### [Exercise]
Among the entries below, extract exactly the lines that run from the one with "-.04, -.03, -.045)]" through the one with "mod.use_self = True", both ends included.

[Stored data]
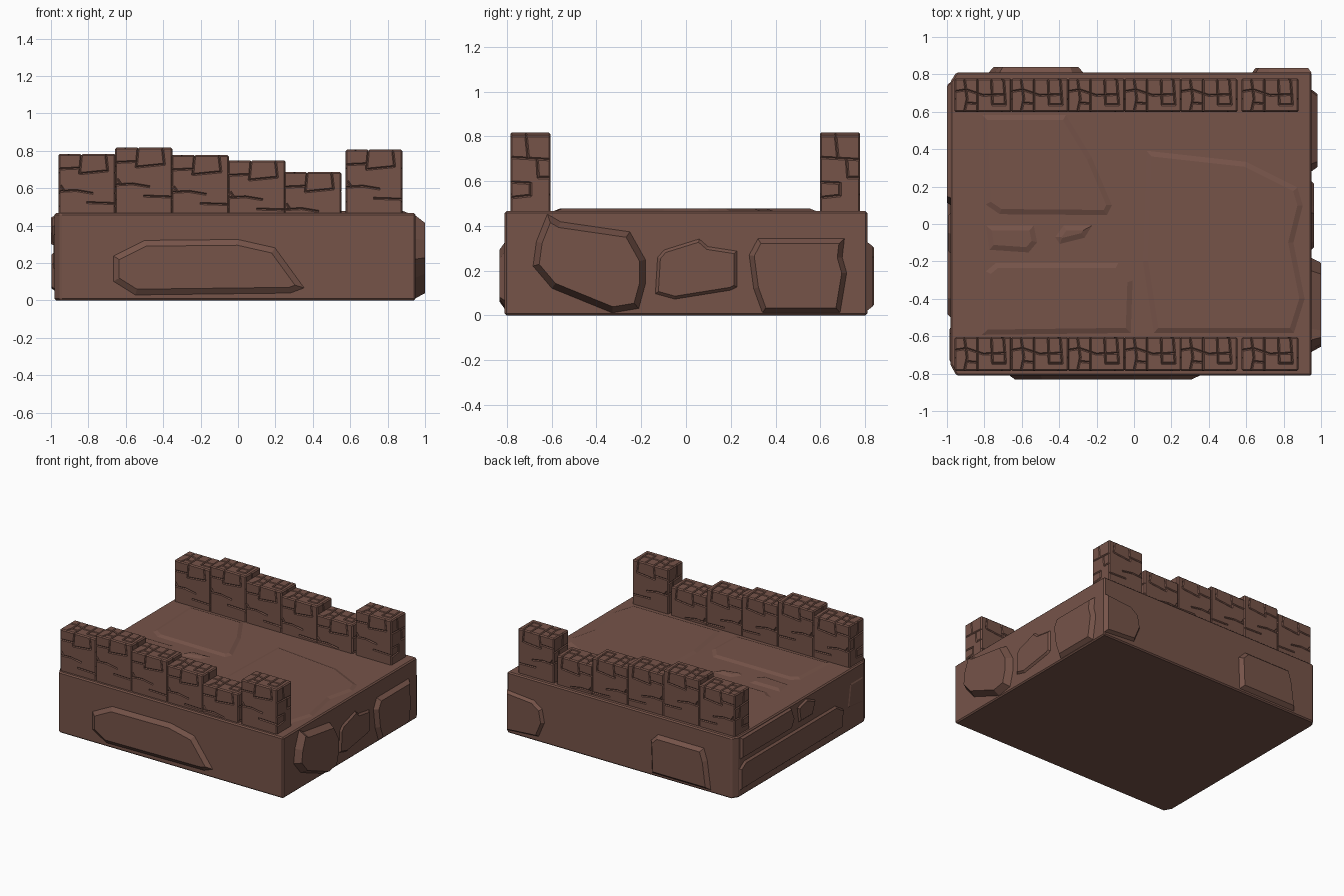
import bpy, bmesh
from mathutils import Vector, Matrix

if "Cube" in bpy.data.objects:
    bpy.data.objects.remove(bpy.data.objects["Cube"])

stone = bpy.data.materials.new("brown stone")
stone.diffuse_color = (0.18, 0.087, 0.066, 1)
stone.use_nodes = True
stone.node_tree.nodes["Principled BSDF"].inputs["Base Color"].default_value = stone.diffuse_color


def make(name, bm):
    me = bpy.data.meshes.new(name)
    bm.to_mesh(me)
    bm.free()
    me.materials.append(stone)
    ob = bpy.data.objects.new(name, me)
    bpy.context.collection.objects.link(ob)
    return ob


def raised(name, pts, place, out, depth, inset):
    """Stone facing: outline on a surface, pushed outwards with sloped rim."""
    bm = bmesh.new()
    f = bm.faces.new([bm.verts.new(place(a, b)) for a, b in pts])
    f.normal_update()
    if f.normal.dot(Vector(out)) < 0:
        f.normal_flip()
    bmesh.ops.inset_individual(bm, faces=[f], thickness=inset, depth=depth,
                               use_even_offset=True)
    return make(name, bm)


# Base block, left corners chamfered
bm = bmesh.new()
outline = [(-0.95, -0.81), (0.95, -0.81), (0.95, 0.81), (-0.95, 0.81),
           (-0.982, 0.76), (-0.982, -0.75)]
f = bm.faces.new([bm.verts.new((x, y, 0)) for x, y in outline])
ext = bmesh.ops.extrude_face_region(bm, geom=[f])
bmesh.ops.translate(bm, vec=(0, 0, 0.466),
                    verts=[v for v in ext["geom"] if isinstance(v, bmesh.types.BMVert)])
bmesh.ops.recalc_face_normals(bm, faces=bm.faces)
base = make("base_block", bm)
bev = base.modifiers.new("edge", "BEVEL")
bev.width = 0.009
bev.segments = 1

# Right side stones
right = lambda a, b: (0.947, a, b)
raised("right_stone_front", [(-0.62, 0.455), (-0.56, 0.42), (-0.25, 0.375), (-0.18, 0.25),
       (-0.18, 0.14), (-0.21, 0.03), (-0.33, 0.01), (-0.6, 0.12), (-0.685, 0.22),
       (-0.67, 0.33)], right, (1, 0, 0), 0.053, 0.028)
raised("right_stone_middle", [(-0.13, 0.26), (-0.1, 0.295), (0.06, 0.345), (0.1, 0.31),
       (0.23, 0.29), (0.23, 0.125), (0.2, 0.11), (-0.05, 0.07), (-0.14, 0.095)],
       right, (1, 0, 0), 0.016, 0.016)
raised("right_stone_back", [(0.28, 0.27), (0.32, 0.345), (0.71, 0.345), (0.7, 0.26),
       (0.72, 0.19), (0.69, 0.01), (0.34, 0.01), (0.3, 0.12)],
       right, (1, 0, 0), 0.034, 0.024)

# Front stone
raised("front_stone", [(-0.67, 0.24), (-0.5, 0.325), (0, 0.33), (0.2, 0.285),
       (0.36, 0.065), (0.28, 0.035), (-0.55, 0.025), (-0.67, 0.1)],
       lambda a, b: (a, -0.807, b), (0, -1, 0), 0.025, 0.035)

# Back stones
back = lambda a, b: (a, 0.807, b)
raised("back_stone_left", [(-0.72, 0.33), (-0.33, 0.33), (-0.27, 0.27), (-0.28, 0.02),
       (-0.78, 0.02), (-0.75, 0.24)], back, (0, 1, 0), 0.032, 0.026)
raised("back_stone_right", [(0.95, 0.33), (0.72, 0.31), (0.65, 0.26), (0.63, 0.16),
       (0.68, 0.04), (0.95, 0.02)], back, (0, 1, 0), 0.026, 0.018)

# Left side stones
left = lambda a, b: (-0.979, a, b)
raised("left_stone_lower", [(0.76, 0.05), (0.76, 0.22), (0.7, 0.26), (-0.4, 0.26),
       (-0.5, 0.2), (-0.48, 0.06)], left, (-1, 0, 0), 0.018, 0.015)
raised("left_stone_upper", [(0.75, 0.29), (0.75, 0.455), (0.14, 0.455), (0.1, 0.36),
       (0.14, 0.29)], left, (-1, 0, 0), 0.02, 0.012)
raised("left_stone_small", [(0.04, 0.3), (0.06, 0.42), (-0.05, 0.45), (-0.16, 0.4),
       (-0.12, 0.3)], left, (-1, 0, 0), 0.016, 0.014)
raised("left_stone_front", [(-0.55, 0.18), (-0.58, 0.36), (-0.74, 0.36), (-0.74, 0.16)],
       left, (-1, 0, 0), 0.008, 0.014)

# Worn paving slabs on the walkway
slabs = [
    [(-0.82, 0.59), (-0.36, 0.59), (-0.22, 0.36), (-0.11, 0.1), (-0.14, 0.04),
     (-0.72, 0.045), (-0.8, 0.1)],
    [(-0.8, 0.0), (-0.53, 0.0), (-0.51, -0.1), (-0.56, -0.16), (-0.78, -0.145)],
    [(-0.38, 0.0), (-0.21, 0.0), (-0.26, -0.08), (-0.4, -0.115), (-0.43, -0.07)],
    [(-0.8, -0.25), (-0.74, -0.2), (-0.08, -0.2), (0.0, -0.3), (-0.01, -0.59), (-0.82, -0.6)],
    [(0.06, 0.4), (0.6, 0.34), (0.88, 0.2), (0.91, 0.1), (0.86, -0.1), (0.92, -0.4),
     (0.86, -0.59), (0.1, -0.59), (0.04, -0.2)],
]
for i, pts in enumerate(slabs):
    raised(f"paving_slab_{i + 1}", pts, lambda a, b: (a, b, 0.463), (0, 0, 1), 0.014, 0.035)

# Parapet block template (top at z = 0), 0.306 x 0.18 x 0.36
W, D, H = 0.153, 0.09, 0.36
bm = bmesh.new()
bmesh.ops.create_cube(bm, size=1, matrix=Matrix.Translation((0, 0, -H / 2))
                      @ Matrix.Diagonal((2 * W, 2 * D, H, 1)))
bmesh.ops.bevel(bm, geom=bm.edges[:], offset=0.008, segments=1, affect="EDGES")
block = make("parapet_block_template", bm)

# Mortar grooves: (start, end) on top, long sides and ends
cuts = []
top = [(-.153, .02, -.09, .03), (-.09, .03, 0, 0), (0, 0, .12, .005), (-.1, .09, -.085, -.02),
       (-.085, -.02, -.1, -.09), (-.03, .09, -.03, -.09), (.045, .09, .05, -.05),
       (.05, -.05, .12, -.05), (.11, .09, .12, -.05), (-.085, -.04, -.03, -.045)]
cuts += [((a, b, 0), (c, d, 0)) for a, b, c, d in top]
side = [(.1, 0, .11, -.09), (.11, -.09, -.04, -.105), (-.04, -.105, -.03, 0),
        (-.15, -.2, -.06, -.195), (-.06, -.195, .03, -.21), (-.14, -.17, -.12, -.2),
        (-.15, -.08, -.04, -.075), (0, -.26, .15, -.265)]
end = [(-.09, -.1, .09, -.11), (-.02, 0, -.01, -.1), (-.09, -.21, 0, -.215),
       (0, -.215, 0, -.27), (0, -.27, -.09, -.28), (.03, -.11, .035, -.19), (.035, -.19, .09, -.19)]
for s in (-1, 1):
    cuts += [((a, s * D, b), (c, s * D, d)) for a, b, c, d in side]
    cuts += [((s * W, a, b), (s * W, c, d)) for a, b, c, d in end]
bm = bmesh.new()
for p, q in cuts:
    p, q = Vector(p), Vector(q)
    rot = (q - p).to_track_quat("Z", "Y").to_matrix().to_4x4()
    bmesh.ops.create_cone(bm, cap_ends=True, segments=4, radius1=0.006, radius2=0.006,
                          depth=(q - p).length + 0.004,
                          matrix=Matrix.Translation((p + q) / 2) @ rot)
cutter = make("mortar_cutter", bm)
mod = block.modifiers.new("grooves", "BOOLEAN")
mod.operation = "DIFFERENCE"
mod.solver = "EXACT"
mod.use_self = True
mod.object = cutter
bpy.context.view_layer.update()
carved = bpy.data.meshes.new_from_object(block.evaluated_get(bpy.context.evaluated_depsgraph_get()))
for helper in (block, cutter):
    bpy.data.objects.remove(helper)

# Two parapets: stepped blocks and a taller end post
xs = [-0.807, -0.504, -0.202, 0.1, 0.4, 0.727]
tops = [0.783, 0.818, 0.778, 0.749, 0.686, 0.806]
for label, y in (("front", -0.695), ("back", 0.688)):
    for i, (x, z) in enumerate(zip(xs, tops)):
        ob = bpy.data.objects.new(f"{label}_parapet_block_{i + 1}", carved)
        ob.location = (x, y, z)
        bpy.context.collection.objects.link(ob)
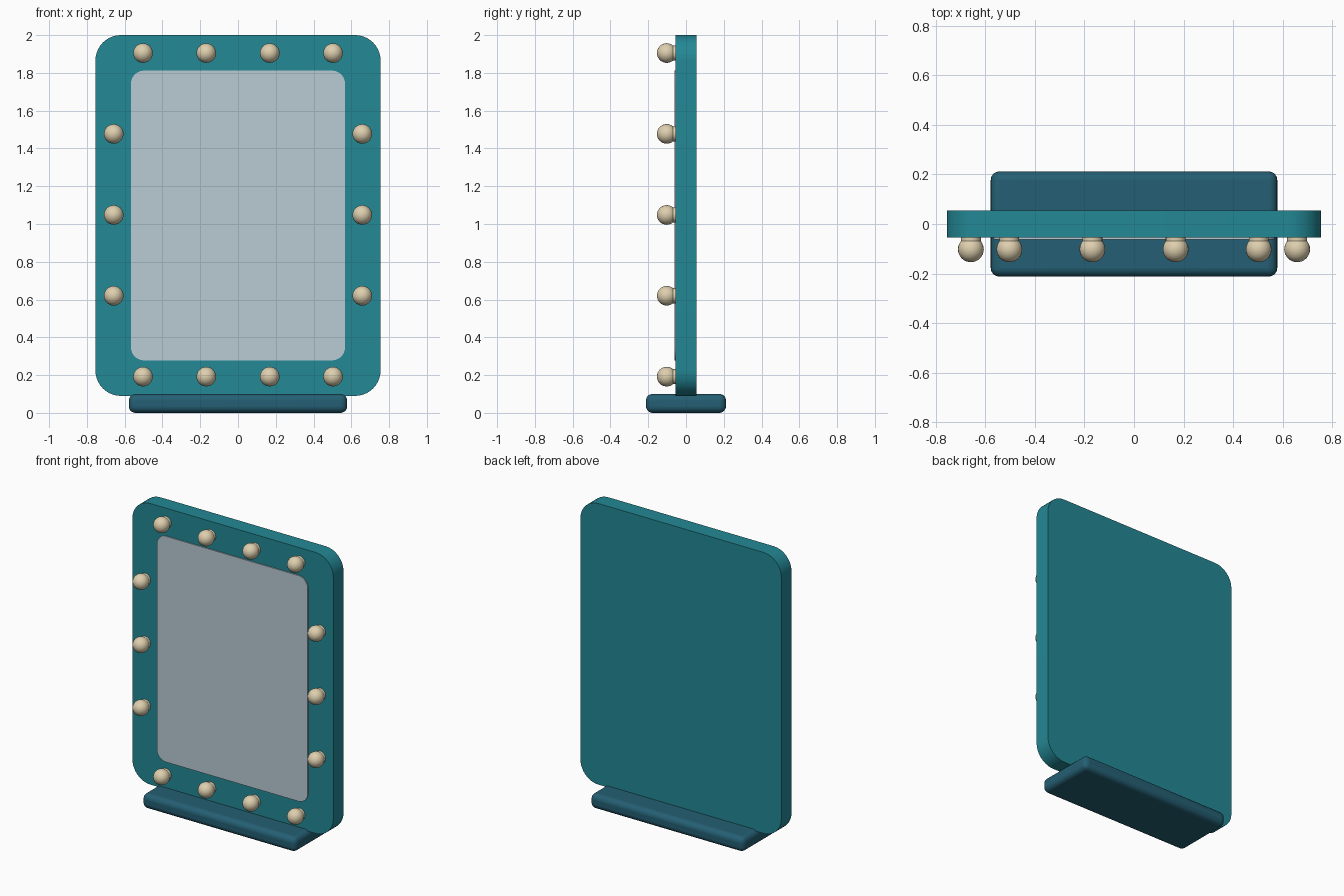
import bpy, bmesh, math
from mathutils import Matrix

if "Cube" in bpy.data.objects:
    bpy.data.objects.remove(bpy.data.objects["Cube"])


def srgb(r, g, b):
    lin = lambda c: c / 12.92 if c <= 0.04045 else ((c + 0.055) / 1.055) ** 2.4
    return [lin(c / 255) for c in (r, g, b)] + [1]


def material(name, rgb):
    m = bpy.data.materials.new(name)
    m.diffuse_color = srgb(*rgb)
    m.use_nodes = True
    m.node_tree.nodes["Principled BSDF"].inputs["Base Color"].default_value = m.diffuse_color
    return m


TEAL = material("teal", (35, 136, 149))
DARK_TEAL = material("dark teal", (36, 95, 115))
GLASS = material("pale silver", (185, 204, 212))
CREAM = material("warm cream", (222, 207, 174))


def finish(name, bm, mat, bevel=0):
    bmesh.ops.recalc_face_normals(bm, faces=bm.faces)
    me = bpy.data.meshes.new(name)
    bm.to_mesh(me)
    bm.free()
    ob = bpy.data.objects.new(name, me)
    bpy.context.collection.objects.link(ob)
    me.materials.append(mat)
    if bevel:
        mod = ob.modifiers.new("soft edges", 'BEVEL')
        mod.width, mod.segments, mod.limit_method = bevel, 5, 'ANGLE'
    bpy.ops.object.select_all(action='DESELECT')
    bpy.context.view_layer.objects.active = ob
    ob.select_set(True)
    bpy.ops.object.shade_smooth_by_angle(angle=math.radians(35))
    return ob


def rounded_panel(name, half_w, z0, z1, y0, y1, radius, mat):
    """Upright slab with rounded corners, extruded from y0 to y1."""
    bm = bmesh.new()
    ring = []
    corners = [(1, z1 - radius, 0), (-1, z1 - radius, 90),
               (-1, z0 + radius, 180), (1, z0 + radius, 270)]
    for sx, cz, start in corners:
        for i in range(11):
            a = math.radians(start + 9 * i)
            ring.append(bm.verts.new((sx * (half_w - radius) + radius * math.cos(a),
                                      y0, cz + radius * math.sin(a))))
    face = bm.faces.new(ring)
    out = bmesh.ops.extrude_face_region(bm, geom=[face])
    moved = [v for v in out["geom"] if isinstance(v, bmesh.types.BMVert)]
    bmesh.ops.translate(bm, verts=moved, vec=(0, y1 - y0, 0))
    return finish(name, bm, mat)


# Frame board and mirror glass
rounded_panel("frame", 0.755, 0.09, 2.0, -0.055, 0.055, 0.135, TEAL)
rounded_panel("mirror_glass", 0.567, 0.278, 1.812, -0.062, -0.05, 0.07, GLASS)

# Foot
bm = bmesh.new()
bmesh.ops.create_cube(bm, size=1, matrix=Matrix.Translation((0, 0, 0.05))
                      @ Matrix.Diagonal((1.156, 0.424, 0.1, 1)))
finish("base", bm, DARK_TEAL, bevel=0.035)

# Light bulbs, each on a short collar
spots = [(x, z) for x in (-0.503, -0.168, 0.168, 0.503) for z in (0.192, 1.905)]
spots += [(x, z) for x in (-0.658, 0.658) for z in (0.62, 1.048, 1.477)]
turn = Matrix.Rotation(math.pi / 2, 4, 'X')
for i, (x, z) in enumerate(spots, 1):
    bm = bmesh.new()
    bmesh.ops.create_uvsphere(bm, u_segments=24, v_segments=16, radius=0.052,
                              matrix=Matrix.Translation((x, -0.102, z)) @ turn)
    finish(f"bulb_{i}", bm, CREAM)
    bm = bmesh.new()
    bmesh.ops.create_cone(bm, cap_ends=True, segments=24, radius1=0.04, radius2=0.04,
                          depth=0.025, matrix=Matrix.Translation((x, -0.0595, z)) @ turn)
    finish(f"bulb_collar_{i}", bm, CREAM)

### [Problem solution]
       (.05, -.05, .12, -.05), (.11, .09, .12, -.05), (-.085, -.04, -.03, -.045)]
cuts += [((a, b, 0), (c, d, 0)) for a, b, c, d in top]
side = [(.1, 0, .11, -.09), (.11, -.09, -.04, -.105), (-.04, -.105, -.03, 0),
        (-.15, -.2, -.06, -.195), (-.06, -.195, .03, -.21), (-.14, -.17, -.12, -.2),
        (-.15, -.08, -.04, -.075), (0, -.26, .15, -.265)]
end = [(-.09, -.1, .09, -.11), (-.02, 0, -.01, -.1), (-.09, -.21, 0, -.215),
       (0, -.215, 0, -.27), (0, -.27, -.09, -.28), (.03, -.11, .035, -.19), (.035, -.19, .09, -.19)]
for s in (-1, 1):
    cuts += [((a, s * D, b), (c, s * D, d)) for a, b, c, d in side]
    cuts += [((s * W, a, b), (s * W, c, d)) for a, b, c, d in end]
bm = bmesh.new()
for p, q in cuts:
    p, q = Vector(p), Vector(q)
    rot = (q - p).to_track_quat("Z", "Y").to_matrix().to_4x4()
    bmesh.ops.create_cone(bm, cap_ends=True, segments=4, radius1=0.006, radius2=0.006,
                          depth=(q - p).length + 0.004,
                          matrix=Matrix.Translation((p + q) / 2) @ rot)
cutter = make("mortar_cutter", bm)
mod = block.modifiers.new("grooves", "BOOLEAN")
mod.operation = "DIFFERENCE"
mod.solver = "EXACT"
mod.use_self = True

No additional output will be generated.